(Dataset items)
'''

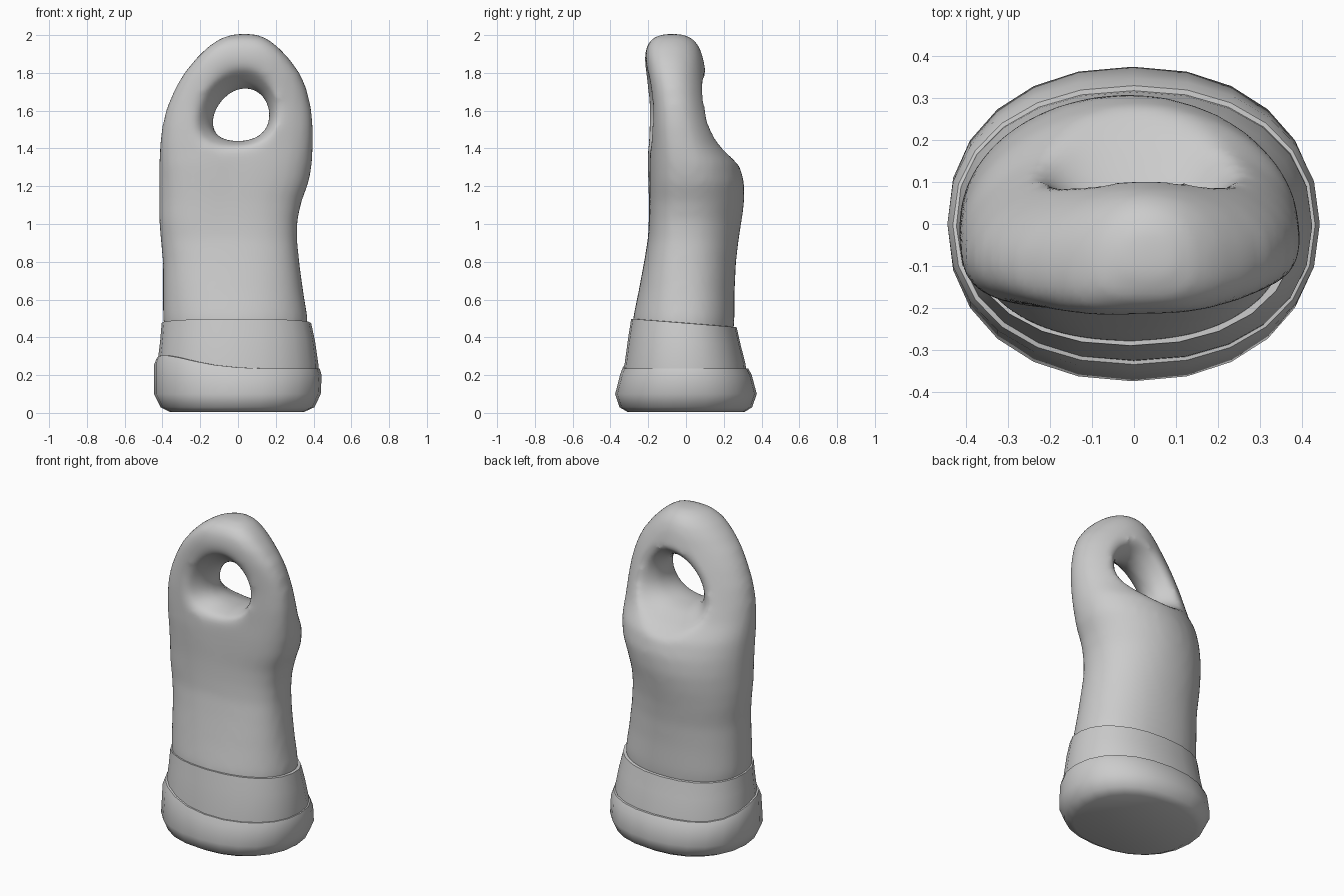
import bpy, bmesh, math


def loft(name, rings, shape=lambda lv: (2.2, 2.2, 0.5), seg=24, along_y=False, tweak=None):
    """Skin rings (level, u0, u1, v0, v1); shape gives the squareness of
    the low and high halves and where the widest line sits."""
    bm = bmesh.new()
    loops = []
    for lv, u0, u1, v0, v1 in rings:
        loop = []
        low, high, mid = shape(lv)
        vm = v0 + (v1 - v0) * mid
        for i in range(seg):
            t = 2 * math.pi * i / seg
            c, s = math.cos(t), math.sin(t)
            e = 2 / (high if s > 0 else low)
            u = (u0 + u1) / 2 + (u1 - u0) / 2 * math.copysign(abs(c) ** e, c)
            v = vm + abs(s) ** e * ((v1 - vm) if s > 0 else (v0 - vm))
            p = (u, lv, v) if along_y else (u, v, lv)
            loop.append(bm.verts.new(tweak(*p, t) if tweak else p))
        loops.append(loop)
    for a, b in zip(loops, loops[1:]):
        for i in range(seg):
            j = (i + 1) % seg
            bm.faces.new((a[i], a[j], b[j], b[i]))
    bm.faces.new(loops[0])
    bm.faces.new(loops[-1])
    bmesh.ops.recalc_face_normals(bm, faces=bm.faces)
    me = bpy.data.meshes.new(name)
    bm.to_mesh(me)
    bm.free()
    me.shade_smooth()
    me.set_sharp_from_angle(angle=math.radians(50))
    ob = bpy.data.objects.new(name, me)
    bpy.context.collection.objects.link(ob)
    return ob


def ramp(z, a, b):
    return min(1, max(0, (z - a) / (b - a)))


def base_tweak(x, y, z, t):
    # rim climbs on the front left
    rise = max(0, math.cos(t - math.radians(205))) ** 3
    return x, y, z + (0.07 * rise if z > 0.15 else 0)


def band_tweak(x, y, z, t):
    return x, y, z - (0.08 * y if z > 0.35 else 0)


def body_shape(z):
    # oval at the cuff, squarer front and rounder back higher up
    k = ramp(z, 0.5, 1.0)
    return 2.2 + 0.5 * k, 2.2 - 0.15 * k, 0.5 - 0.09 * k


def body_tweak(x, y, z, t):
    # left side of the loop leans forward
    return x, y + 0.09 * min(x, 0) * ramp(z, 0.9, 1.3), z


def hole_tweak(x, y, z, t):
    # hole leans to the right towards its top
    return x + 0.15 * (z - 1.54), y, z


# thick rounded foot
loft("base", [
    (0.005, -0.36, 0.35, -0.31, 0.31), (0.03, -0.41, 0.405, -0.352, 0.35),
    (0.10, -0.445, 0.438, -0.375, 0.375), (0.20, -0.445, 0.443, -0.348, 0.348),
    (0.235, -0.432, 0.432, -0.335, 0.33), (0.24, -0.36, 0.36, -0.26, 0.26)],
    tweak=base_tweak)

# overlapping cuff
loft("cuff", [
    (0.18, -0.425, 0.425, -0.33, 0.325), (0.26, -0.427, 0.425, -0.325, 0.315),
    (0.38, -0.412, 0.408, -0.305, 0.29), (0.475, -0.404, 0.387, -0.29, 0.268),
    (0.48, -0.33, 0.32, -0.22, 0.2)],
    tweak=band_tweak)

# waisted body up to the top of the loop
body = loft("body", [
    (0.40, -0.385, 0.368, -0.28, 0.25), (0.50, -0.398, 0.37, -0.281, 0.257),
    (0.65, -0.398, 0.345, -0.25, 0.258), (0.80, -0.398, 0.325, -0.222, 0.265),
    (0.92, -0.41, 0.313, -0.202, 0.28), (1.02, -0.418, 0.315, -0.195, 0.297),
    (1.12, -0.418, 0.337, -0.192, 0.311), (1.22, -0.418, 0.375, -0.193, 0.310),
    (1.32, -0.418, 0.393, -0.193, 0.283), (1.42, -0.414, 0.398, -0.19, 0.215),
    (1.52, -0.402, 0.398, -0.19, 0.175), (1.62, -0.377, 0.388, -0.19, 0.145),
    (1.72, -0.333, 0.363, -0.198, 0.123), (1.80, -0.286, 0.328, -0.208, 0.106),
    (1.88, -0.22, 0.268, -0.217, 0.092), (1.94, -0.158, 0.21, -0.21, 0.072),
    (1.985, -0.09, 0.15, -0.178, 0.035), (2.006, -0.02, 0.09, -0.12, -0.02)],
    shape=body_shape, seg=40, tweak=body_tweak)

# flared finger hole cutter
cutter = loft("hole_cutter", [
    (-0.34, -0.32, 0.29, 1.33, 1.89), (-0.23, -0.26, 0.235, 1.385, 1.85),
    (-0.17, -0.205, 0.197, 1.415, 1.79), (-0.11, -0.155, 0.172, 1.435, 1.74),
    (-0.05, -0.132, 0.16, 1.44, 1.715), (0.02, -0.142, 0.17, 1.435, 1.73),
    (0.07, -0.18, 0.20, 1.425, 1.765), (0.12, -0.235, 0.25, 1.405, 1.81),
    (0.20, -0.29, 0.31, 1.37, 1.83), (0.40, -0.36, 0.37, 1.23, 1.84)],
    shape=lambda y: (2.4, 1.9, 0.42), seg=32, along_y=True, tweak=hole_tweak)
cutter.hide_render = True

cut = body.modifiers.new("hole", 'BOOLEAN')
cut.operation, cut.object, cut.solver = 'DIFFERENCE', cutter, 'EXACT'
blend = body.modifiers.new("blend", 'REMESH')
blend.mode, blend.voxel_size, blend.use_smooth_shade = 'VOXEL', 0.02, True
soft = body.modifiers.new("soften", 'SMOOTH')
soft.factor, soft.iterations = 0.5, 14

# bake the modifiers and drop the cutter
dg = bpy.context.evaluated_depsgraph_get()
baked = bpy.data.meshes.new_from_object(body.evaluated_get(dg))
body.modifiers.clear()
body.data = baked
baked.shade_smooth()
bpy.data.objects.remove(cutter)
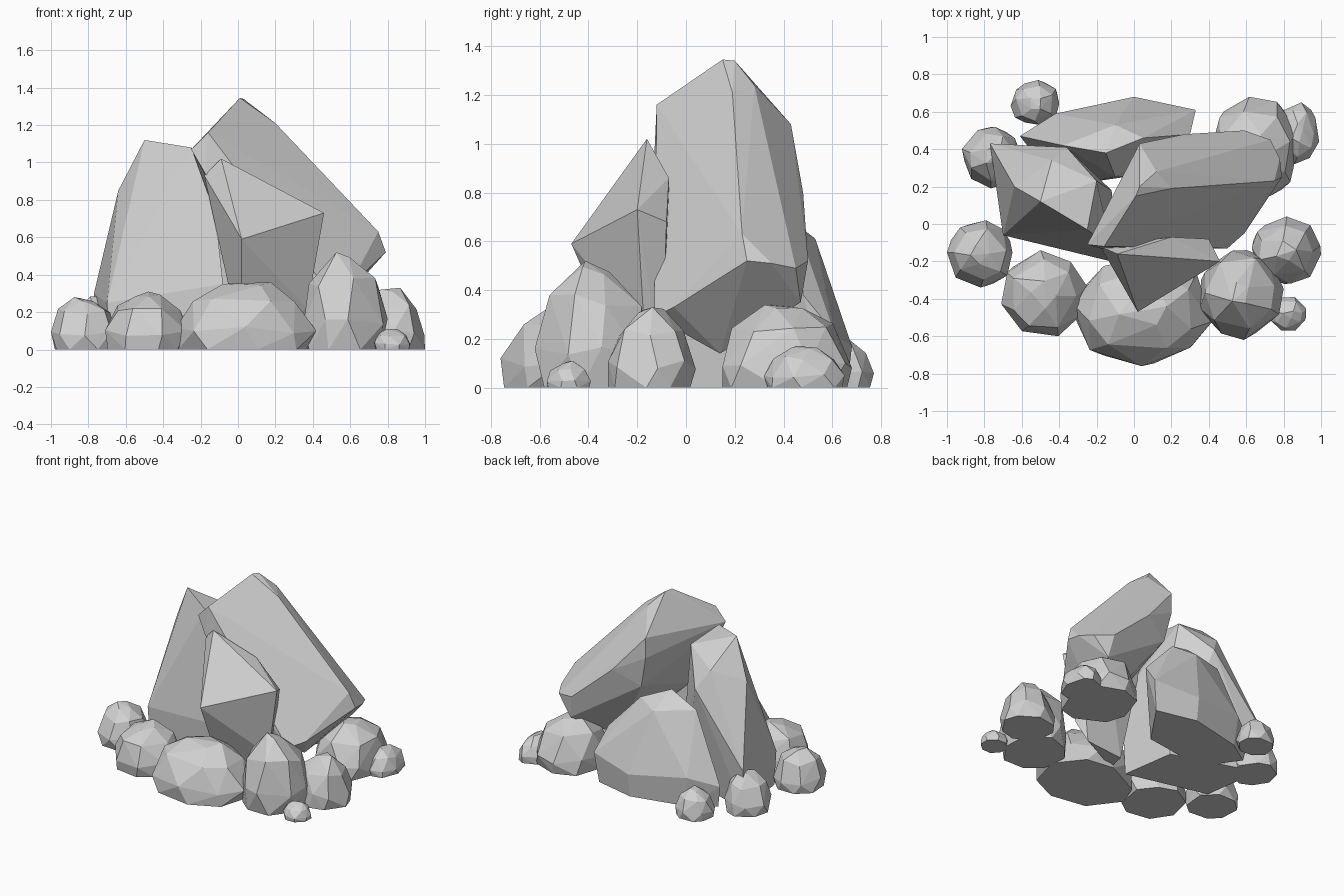
import bpy, bmesh, math, random

stone = bpy.data.materials.new("grey stone")
stone.diffuse_color = (0.64, 0.64, 0.64, 1)


def hull(name, points):
    """Flat-shaded convex rock around a handful of corner points."""
    bm = bmesh.new()
    for p in points:
        bm.verts.new(p)
    res = bmesh.ops.convex_hull(bm, input=bm.verts)
    junk = {g for g in res["geom_interior"] + res["geom_unused"]
            if isinstance(g, bmesh.types.BMVert)}
    bmesh.ops.delete(bm, geom=list(junk), context='VERTS')
    bmesh.ops.dissolve_limit(bm, angle_limit=math.radians(4), verts=bm.verts, edges=bm.edges)
    bmesh.ops.recalc_face_normals(bm, faces=bm.faces)
    me = bpy.data.meshes.new(name)
    bm.to_mesh(me)
    bm.free()
    me.materials.append(stone)
    ob = bpy.data.objects.new(name, me)
    bpy.context.collection.objects.link(ob)
    return ob


def boulder(name, x0, x1, y0, y1, h, seed, shoulder=0.78, peak=0.3):
    """Jittered dome of rings, stretched to fill the given bounds, flat on the ground."""
    rnd = random.Random(seed)
    pts = []
    for z, r, n in ((0, 0.95, 8), (0.3, 1.0, 8), (0.72, shoulder, 7), (0.97, peak, 4)):
        turn = rnd.uniform(0, 1)
        for i in range(n):
            a = (i + turn + rnd.uniform(-0.2, 0.2)) * math.tau / n
            rr = r * rnd.uniform(0.95, 1.04)
            zz = z + (rnd.uniform(-0.07, 0.05) if z else 0)
            pts.append((rr * math.cos(a), rr * math.sin(a), zz))
    lo = [min(p[i] for p in pts) for i in range(3)]
    hi = [max(p[i] for p in pts) for i in range(3)]
    box = ((x0, x1), (y0, y1), (0, h))
    hull(name, [[b[0] + (p[i] - lo[i]) / (hi[i] - lo[i]) * (b[1] - b[0])
                 for i, b in enumerate(box)] for p in pts])


# tall slab leaning to the right, propped above the ground
hull("leaning_slab", [
    (0.01, 0.15, 1.345), (0.03, 0.20, 1.34), (0.20, 0.19, 1.21), (0.12, 0.28, 1.24),
    (-0.16, -0.12, 1.16), (-0.25, -0.11, 1.07), (-0.18, -0.13, 0.95),
    (0.03, 0.43, 1.08), (0.03, 0.43, 0.93), (0.27, 0.48, 0.80), (0.59, 0.50, 0.52),
    (0.73, 0.45, 0.49), (0.75, 0.23, 0.63), (0.79, 0.25, 0.52), (0.78, 0.35, 0.51),
    (0.62, 0.47, 0.35), (0.59, -0.05, 0.33), (0.50, -0.13, 0.29), (0.45, 0.14, 0.14),
    (0.03, -0.10, 0.55), (0.08, 0.41, 0.70)])

# pointed wedge resting on the front of the slab
hull("front_wedge", [
    (-0.09, -0.16, 1.02), (-0.18, -0.12, 0.93), (0.20, -0.07, 0.86), (0.46, -0.20, 0.73),
    (0.02, -0.47, 0.59), (0.40, -0.08, 0.68), (0.03, -0.30, 0.25), (-0.04, -0.17, 0.30),
    (0.37, -0.17, 0.22), (0.02, -0.22, 0.02), (0.05, -0.08, 0.02), (0.32, -0.10, 0.06)])

# upright rock on the left
hull("left_upright_rock", [
    (-0.50, 0.12, 1.12), (-0.25, -0.03, 1.08), (-0.20, 0.23, 1.02), (-0.44, 0.34, 0.93),
    (-0.64, 0.20, 0.85), (-0.36, 0.41, 0.80), (-0.77, 0.43, 0.30), (-0.70, -0.06, 0.25),
    (-0.12, -0.13, 0.72), (-0.08, -0.21, 0.35), (-0.12, 0.18, 0.45),
    (-0.76, 0.40, 0), (-0.69, -0.05, 0), (-0.09, -0.20, 0), (-0.15, 0.20, 0)])

# broad rock at the back
hull("back_rock", [
    (0.05, 0.46, 0.65), (-0.15, 0.38, 0.73), (-0.38, 0.42, 0.65), (-0.10, 0.53, 0.61),
    (0.33, 0.61, 0.22), (0.30, 0.48, 0.38), (0.00, 0.68, 0.17), (-0.42, 0.59, 0.22),
    (-0.61, 0.47, 0.16), (0.30, 0.59, 0), (0.00, 0.66, 0), (-0.40, 0.57, 0),
    (-0.58, 0.45, 0), (-0.40, 0.20, 0), (0.08, 0.27, 0), (-0.10, 0.25, 0.52)])

# ring of boulders around the base
for name, *spec in (
        ("front_boulder", -0.33, 0.42, -0.76, -0.16, 0.36, 3, 0.76, 0.35),
        ("front_right_boulder", 0.35, 0.80, -0.62, -0.14, 0.52, 5, 0.85, 0.25),
        ("front_left_boulder", -0.71, -0.25, -0.60, -0.14, 0.31, 8),
        ("left_boulder", -1.00, -0.65, -0.34, 0.02, 0.28, 11),
        ("left_back_boulder", -0.92, -0.60, 0.19, 0.52, 0.29, 14),
        ("back_left_pebble", -0.66, -0.40, 0.53, 0.77, 0.20, 17),
        ("back_right_boulder", 0.40, 0.87, 0.15, 0.68, 0.34, 20),
        ("far_right_pebble", 0.76, 0.99, 0.32, 0.65, 0.17, 23),
        ("right_boulder", 0.63, 1.00, -0.32, 0.04, 0.33, 26),
        ("front_right_pebble", 0.73, 0.92, -0.57, -0.39, 0.11, 29)):
    boulder(name, *spec)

'''

▶ WORK ITEM: Throughout the data above, count the lines in which the word "context" occurs; supply the number alone.

▶ RESULT OF THIS EXERCISE: 4